- [Directions for this task]: Starting at the first line of the entries below, please return exactly each line up to and including the one with "ref = V((1, 0, 0))"; pictures stay out.

(Stored data)
-----

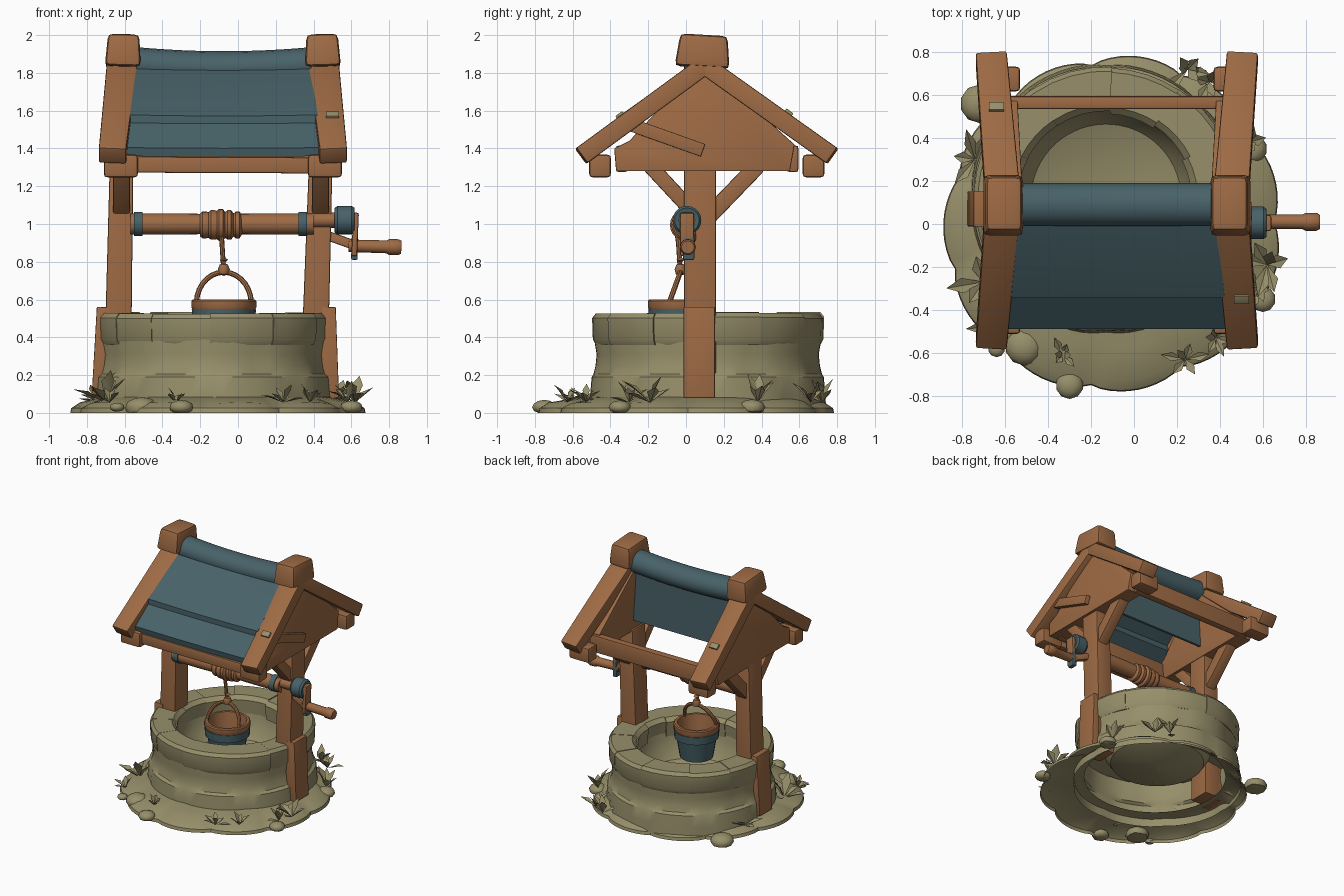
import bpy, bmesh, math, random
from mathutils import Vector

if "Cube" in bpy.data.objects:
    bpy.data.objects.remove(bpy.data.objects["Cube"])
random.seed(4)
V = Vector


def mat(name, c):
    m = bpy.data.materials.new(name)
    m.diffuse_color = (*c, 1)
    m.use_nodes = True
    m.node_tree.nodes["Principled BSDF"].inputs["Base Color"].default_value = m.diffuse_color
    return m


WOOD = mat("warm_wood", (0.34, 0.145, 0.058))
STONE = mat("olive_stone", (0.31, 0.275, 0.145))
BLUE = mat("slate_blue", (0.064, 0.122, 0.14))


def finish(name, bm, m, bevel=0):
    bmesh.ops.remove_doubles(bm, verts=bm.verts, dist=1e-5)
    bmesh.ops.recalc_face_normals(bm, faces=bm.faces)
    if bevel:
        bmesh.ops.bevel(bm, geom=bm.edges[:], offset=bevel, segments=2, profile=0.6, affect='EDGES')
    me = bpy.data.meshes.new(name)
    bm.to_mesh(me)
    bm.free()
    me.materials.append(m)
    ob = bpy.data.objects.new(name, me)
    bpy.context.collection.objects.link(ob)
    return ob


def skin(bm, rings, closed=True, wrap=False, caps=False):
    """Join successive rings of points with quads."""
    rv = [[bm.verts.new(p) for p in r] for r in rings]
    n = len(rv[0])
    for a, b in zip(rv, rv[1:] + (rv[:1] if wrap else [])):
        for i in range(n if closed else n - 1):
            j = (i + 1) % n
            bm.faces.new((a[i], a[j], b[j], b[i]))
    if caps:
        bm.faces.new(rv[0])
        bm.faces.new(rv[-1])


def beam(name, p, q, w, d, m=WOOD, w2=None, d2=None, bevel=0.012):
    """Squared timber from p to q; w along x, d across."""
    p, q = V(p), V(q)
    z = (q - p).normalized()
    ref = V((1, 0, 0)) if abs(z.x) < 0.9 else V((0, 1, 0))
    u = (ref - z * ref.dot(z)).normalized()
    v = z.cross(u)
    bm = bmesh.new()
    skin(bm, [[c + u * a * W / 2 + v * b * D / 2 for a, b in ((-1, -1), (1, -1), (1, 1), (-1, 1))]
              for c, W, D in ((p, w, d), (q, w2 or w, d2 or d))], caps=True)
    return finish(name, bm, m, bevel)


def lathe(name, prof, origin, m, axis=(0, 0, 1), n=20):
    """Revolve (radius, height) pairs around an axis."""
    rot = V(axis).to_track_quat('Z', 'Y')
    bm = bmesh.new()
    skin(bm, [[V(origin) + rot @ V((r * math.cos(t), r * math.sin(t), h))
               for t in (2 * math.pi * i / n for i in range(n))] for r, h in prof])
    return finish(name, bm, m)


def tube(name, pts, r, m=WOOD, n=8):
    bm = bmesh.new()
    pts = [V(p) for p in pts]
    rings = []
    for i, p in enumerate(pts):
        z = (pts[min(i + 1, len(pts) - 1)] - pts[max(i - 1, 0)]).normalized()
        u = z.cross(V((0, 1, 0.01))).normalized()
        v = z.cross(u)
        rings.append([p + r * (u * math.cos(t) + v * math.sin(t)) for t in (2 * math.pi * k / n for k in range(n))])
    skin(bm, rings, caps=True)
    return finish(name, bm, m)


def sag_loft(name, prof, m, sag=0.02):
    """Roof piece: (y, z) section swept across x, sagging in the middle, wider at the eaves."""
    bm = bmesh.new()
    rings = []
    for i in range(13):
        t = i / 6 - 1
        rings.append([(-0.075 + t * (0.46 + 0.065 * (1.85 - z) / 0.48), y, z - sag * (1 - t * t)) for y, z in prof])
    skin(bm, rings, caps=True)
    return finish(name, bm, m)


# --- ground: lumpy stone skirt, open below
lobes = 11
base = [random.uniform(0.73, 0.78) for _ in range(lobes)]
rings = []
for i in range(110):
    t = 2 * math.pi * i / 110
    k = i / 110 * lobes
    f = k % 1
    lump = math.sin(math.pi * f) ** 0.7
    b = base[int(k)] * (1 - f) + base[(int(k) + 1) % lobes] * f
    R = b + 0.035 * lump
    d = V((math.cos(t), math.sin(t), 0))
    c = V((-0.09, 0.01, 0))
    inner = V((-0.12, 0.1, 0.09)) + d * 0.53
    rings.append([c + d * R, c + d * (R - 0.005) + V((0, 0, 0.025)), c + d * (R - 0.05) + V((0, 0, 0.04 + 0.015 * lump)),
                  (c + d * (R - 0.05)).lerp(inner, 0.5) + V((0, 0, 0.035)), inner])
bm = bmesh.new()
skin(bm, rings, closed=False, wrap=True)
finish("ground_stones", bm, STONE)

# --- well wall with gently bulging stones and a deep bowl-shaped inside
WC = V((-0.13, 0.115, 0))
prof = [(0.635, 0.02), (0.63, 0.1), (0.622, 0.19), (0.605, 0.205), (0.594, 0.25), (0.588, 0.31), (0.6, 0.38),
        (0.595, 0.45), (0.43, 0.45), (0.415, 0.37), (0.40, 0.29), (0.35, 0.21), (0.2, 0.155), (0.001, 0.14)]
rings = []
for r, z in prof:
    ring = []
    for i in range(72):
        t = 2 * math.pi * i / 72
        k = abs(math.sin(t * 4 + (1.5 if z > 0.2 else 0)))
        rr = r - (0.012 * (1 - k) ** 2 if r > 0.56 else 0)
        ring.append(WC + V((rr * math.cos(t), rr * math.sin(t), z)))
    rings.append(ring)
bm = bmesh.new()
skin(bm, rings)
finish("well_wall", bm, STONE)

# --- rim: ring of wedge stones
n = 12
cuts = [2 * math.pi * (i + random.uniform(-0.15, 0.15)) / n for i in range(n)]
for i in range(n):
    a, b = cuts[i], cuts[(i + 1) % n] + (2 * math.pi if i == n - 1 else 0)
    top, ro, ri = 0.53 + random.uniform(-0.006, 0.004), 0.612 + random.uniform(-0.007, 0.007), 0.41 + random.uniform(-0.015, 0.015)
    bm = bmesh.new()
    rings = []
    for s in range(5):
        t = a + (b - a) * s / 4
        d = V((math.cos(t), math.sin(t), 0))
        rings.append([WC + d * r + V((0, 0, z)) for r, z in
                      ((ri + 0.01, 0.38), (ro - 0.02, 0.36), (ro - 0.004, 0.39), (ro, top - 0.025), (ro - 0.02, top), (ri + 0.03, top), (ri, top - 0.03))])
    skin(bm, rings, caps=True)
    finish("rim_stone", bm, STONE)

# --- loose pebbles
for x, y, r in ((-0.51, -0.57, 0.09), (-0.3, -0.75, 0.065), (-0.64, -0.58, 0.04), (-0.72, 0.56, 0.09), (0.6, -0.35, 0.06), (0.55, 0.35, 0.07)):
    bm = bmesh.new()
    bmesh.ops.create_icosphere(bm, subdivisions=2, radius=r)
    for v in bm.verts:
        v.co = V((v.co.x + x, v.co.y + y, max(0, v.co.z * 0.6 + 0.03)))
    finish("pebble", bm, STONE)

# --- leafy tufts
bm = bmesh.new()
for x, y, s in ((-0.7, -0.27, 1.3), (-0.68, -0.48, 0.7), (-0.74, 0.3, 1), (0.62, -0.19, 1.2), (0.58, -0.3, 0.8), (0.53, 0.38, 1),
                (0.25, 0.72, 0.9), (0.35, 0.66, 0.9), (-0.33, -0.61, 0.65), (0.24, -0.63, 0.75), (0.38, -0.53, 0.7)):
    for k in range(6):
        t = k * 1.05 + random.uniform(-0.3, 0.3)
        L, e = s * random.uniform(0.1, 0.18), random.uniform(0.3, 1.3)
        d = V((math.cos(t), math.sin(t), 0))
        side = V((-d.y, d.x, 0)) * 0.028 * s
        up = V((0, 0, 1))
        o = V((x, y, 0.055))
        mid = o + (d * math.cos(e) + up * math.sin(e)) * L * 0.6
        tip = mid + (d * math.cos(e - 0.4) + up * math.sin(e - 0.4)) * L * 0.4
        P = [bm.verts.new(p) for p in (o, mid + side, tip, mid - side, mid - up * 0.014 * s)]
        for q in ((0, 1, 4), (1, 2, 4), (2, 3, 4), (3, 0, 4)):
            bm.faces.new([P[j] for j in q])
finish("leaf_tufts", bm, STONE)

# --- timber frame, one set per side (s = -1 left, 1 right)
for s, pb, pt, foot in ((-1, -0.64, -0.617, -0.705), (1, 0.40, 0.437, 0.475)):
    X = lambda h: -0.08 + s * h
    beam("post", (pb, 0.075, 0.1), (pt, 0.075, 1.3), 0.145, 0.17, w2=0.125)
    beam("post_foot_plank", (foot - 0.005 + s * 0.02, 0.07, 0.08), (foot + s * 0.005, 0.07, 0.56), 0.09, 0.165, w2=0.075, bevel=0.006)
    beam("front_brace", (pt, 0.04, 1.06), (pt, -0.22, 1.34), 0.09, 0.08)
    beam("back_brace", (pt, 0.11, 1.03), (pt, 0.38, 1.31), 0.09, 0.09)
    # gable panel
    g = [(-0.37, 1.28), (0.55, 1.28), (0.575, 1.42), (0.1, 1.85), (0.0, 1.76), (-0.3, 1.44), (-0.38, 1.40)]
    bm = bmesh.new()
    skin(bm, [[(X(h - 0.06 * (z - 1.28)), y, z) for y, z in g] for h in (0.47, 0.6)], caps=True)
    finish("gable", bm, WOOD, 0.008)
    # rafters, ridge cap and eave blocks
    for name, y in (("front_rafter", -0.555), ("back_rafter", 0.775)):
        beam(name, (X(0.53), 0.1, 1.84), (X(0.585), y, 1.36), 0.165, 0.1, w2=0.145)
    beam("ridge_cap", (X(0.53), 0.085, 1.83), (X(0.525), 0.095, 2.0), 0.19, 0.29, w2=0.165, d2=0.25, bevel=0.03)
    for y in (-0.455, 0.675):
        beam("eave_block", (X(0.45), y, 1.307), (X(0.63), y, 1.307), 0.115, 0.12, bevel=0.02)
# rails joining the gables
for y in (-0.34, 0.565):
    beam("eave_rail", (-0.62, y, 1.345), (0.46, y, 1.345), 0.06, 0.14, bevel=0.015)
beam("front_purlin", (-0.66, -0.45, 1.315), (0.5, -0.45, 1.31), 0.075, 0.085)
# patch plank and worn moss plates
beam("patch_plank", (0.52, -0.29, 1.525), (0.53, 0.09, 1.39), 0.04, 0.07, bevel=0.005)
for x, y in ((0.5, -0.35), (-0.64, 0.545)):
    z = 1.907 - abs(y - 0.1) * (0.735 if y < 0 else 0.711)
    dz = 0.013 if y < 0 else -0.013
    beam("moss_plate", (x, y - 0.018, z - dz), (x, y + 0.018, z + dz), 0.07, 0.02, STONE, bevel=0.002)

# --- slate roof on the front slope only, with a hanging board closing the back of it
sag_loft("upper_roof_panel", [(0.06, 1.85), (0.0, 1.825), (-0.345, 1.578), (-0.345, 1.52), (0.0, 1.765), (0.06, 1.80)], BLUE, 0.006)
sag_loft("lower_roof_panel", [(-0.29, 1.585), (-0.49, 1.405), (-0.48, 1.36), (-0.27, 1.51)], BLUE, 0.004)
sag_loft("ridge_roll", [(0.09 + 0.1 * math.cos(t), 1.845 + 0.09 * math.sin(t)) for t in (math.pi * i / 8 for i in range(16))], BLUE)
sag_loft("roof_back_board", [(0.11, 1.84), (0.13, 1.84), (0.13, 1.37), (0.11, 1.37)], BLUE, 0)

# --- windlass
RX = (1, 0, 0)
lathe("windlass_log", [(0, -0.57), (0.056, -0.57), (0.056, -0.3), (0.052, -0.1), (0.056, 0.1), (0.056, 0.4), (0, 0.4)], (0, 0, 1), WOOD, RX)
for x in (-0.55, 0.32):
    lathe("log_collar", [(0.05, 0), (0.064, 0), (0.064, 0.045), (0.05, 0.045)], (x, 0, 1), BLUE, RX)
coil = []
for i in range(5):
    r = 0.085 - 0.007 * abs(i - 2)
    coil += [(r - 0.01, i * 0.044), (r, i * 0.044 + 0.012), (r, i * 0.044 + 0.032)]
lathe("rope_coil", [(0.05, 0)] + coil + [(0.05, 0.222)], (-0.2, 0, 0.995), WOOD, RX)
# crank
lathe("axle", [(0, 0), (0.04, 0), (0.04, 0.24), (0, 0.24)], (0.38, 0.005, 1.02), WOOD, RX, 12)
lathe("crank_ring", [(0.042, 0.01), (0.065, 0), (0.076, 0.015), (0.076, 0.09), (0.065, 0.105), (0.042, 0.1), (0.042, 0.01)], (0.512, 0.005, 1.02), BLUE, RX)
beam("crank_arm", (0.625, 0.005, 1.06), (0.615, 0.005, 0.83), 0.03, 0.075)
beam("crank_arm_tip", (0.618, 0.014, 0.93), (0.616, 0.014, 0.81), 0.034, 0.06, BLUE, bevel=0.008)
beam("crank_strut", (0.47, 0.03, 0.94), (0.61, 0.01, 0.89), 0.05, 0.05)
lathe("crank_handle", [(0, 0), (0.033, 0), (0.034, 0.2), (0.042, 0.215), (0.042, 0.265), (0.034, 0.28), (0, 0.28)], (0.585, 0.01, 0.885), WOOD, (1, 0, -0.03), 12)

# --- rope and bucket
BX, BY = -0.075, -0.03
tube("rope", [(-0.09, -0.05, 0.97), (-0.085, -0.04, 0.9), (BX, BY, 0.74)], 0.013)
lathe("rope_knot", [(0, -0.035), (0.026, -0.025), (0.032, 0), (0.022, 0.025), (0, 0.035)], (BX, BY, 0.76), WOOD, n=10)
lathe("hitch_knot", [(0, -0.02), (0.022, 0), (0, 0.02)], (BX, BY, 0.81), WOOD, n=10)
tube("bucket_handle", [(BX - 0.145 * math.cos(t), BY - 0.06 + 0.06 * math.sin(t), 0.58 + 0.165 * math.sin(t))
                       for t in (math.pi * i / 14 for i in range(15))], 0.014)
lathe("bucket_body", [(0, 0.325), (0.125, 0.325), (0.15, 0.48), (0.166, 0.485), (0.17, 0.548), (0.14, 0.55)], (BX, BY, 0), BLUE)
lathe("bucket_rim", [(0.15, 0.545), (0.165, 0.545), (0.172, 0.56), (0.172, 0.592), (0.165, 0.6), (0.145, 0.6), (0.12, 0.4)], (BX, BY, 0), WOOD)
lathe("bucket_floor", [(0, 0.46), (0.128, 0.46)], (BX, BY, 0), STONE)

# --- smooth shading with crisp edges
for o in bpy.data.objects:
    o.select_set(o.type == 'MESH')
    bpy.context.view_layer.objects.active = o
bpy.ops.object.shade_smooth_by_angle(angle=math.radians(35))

-----

- [Answer to this exercise]:
import bpy, bmesh, math, random
from mathutils import Vector

if "Cube" in bpy.data.objects:
    bpy.data.objects.remove(bpy.data.objects["Cube"])
random.seed(4)
V = Vector


def mat(name, c):
    m = bpy.data.materials.new(name)
    m.diffuse_color = (*c, 1)
    m.use_nodes = True
    m.node_tree.nodes["Principled BSDF"].inputs["Base Color"].default_value = m.diffuse_color
    return m


WOOD = mat("warm_wood", (0.34, 0.145, 0.058))
STONE = mat("olive_stone", (0.31, 0.275, 0.145))
BLUE = mat("slate_blue", (0.064, 0.122, 0.14))


def finish(name, bm, m, bevel=0):
    bmesh.ops.remove_doubles(bm, verts=bm.verts, dist=1e-5)
    bmesh.ops.recalc_face_normals(bm, faces=bm.faces)
    if bevel:
        bmesh.ops.bevel(bm, geom=bm.edges[:], offset=bevel, segments=2, profile=0.6, affect='EDGES')
    me = bpy.data.meshes.new(name)
    bm.to_mesh(me)
    bm.free()
    me.materials.append(m)
    ob = bpy.data.objects.new(name, me)
    bpy.context.collection.objects.link(ob)
    return ob


def skin(bm, rings, closed=True, wrap=False, caps=False):
    """Join successive rings of points with quads."""
    rv = [[bm.verts.new(p) for p in r] for r in rings]
    n = len(rv[0])
    for a, b in zip(rv, rv[1:] + (rv[:1] if wrap else [])):
        for i in range(n if closed else n - 1):
            j = (i + 1) % n
            bm.faces.new((a[i], a[j], b[j], b[i]))
    if caps:
        bm.faces.new(rv[0])
        bm.faces.new(rv[-1])


def beam(name, p, q, w, d, m=WOOD, w2=None, d2=None, bevel=0.012):
    """Squared timber from p to q; w along x, d across."""
    p, q = V(p), V(q)
    z = (q - p).normalized()
    ref = V((1, 0, 0)) if abs(z.x) < 0.9 else V((0, 1, 0))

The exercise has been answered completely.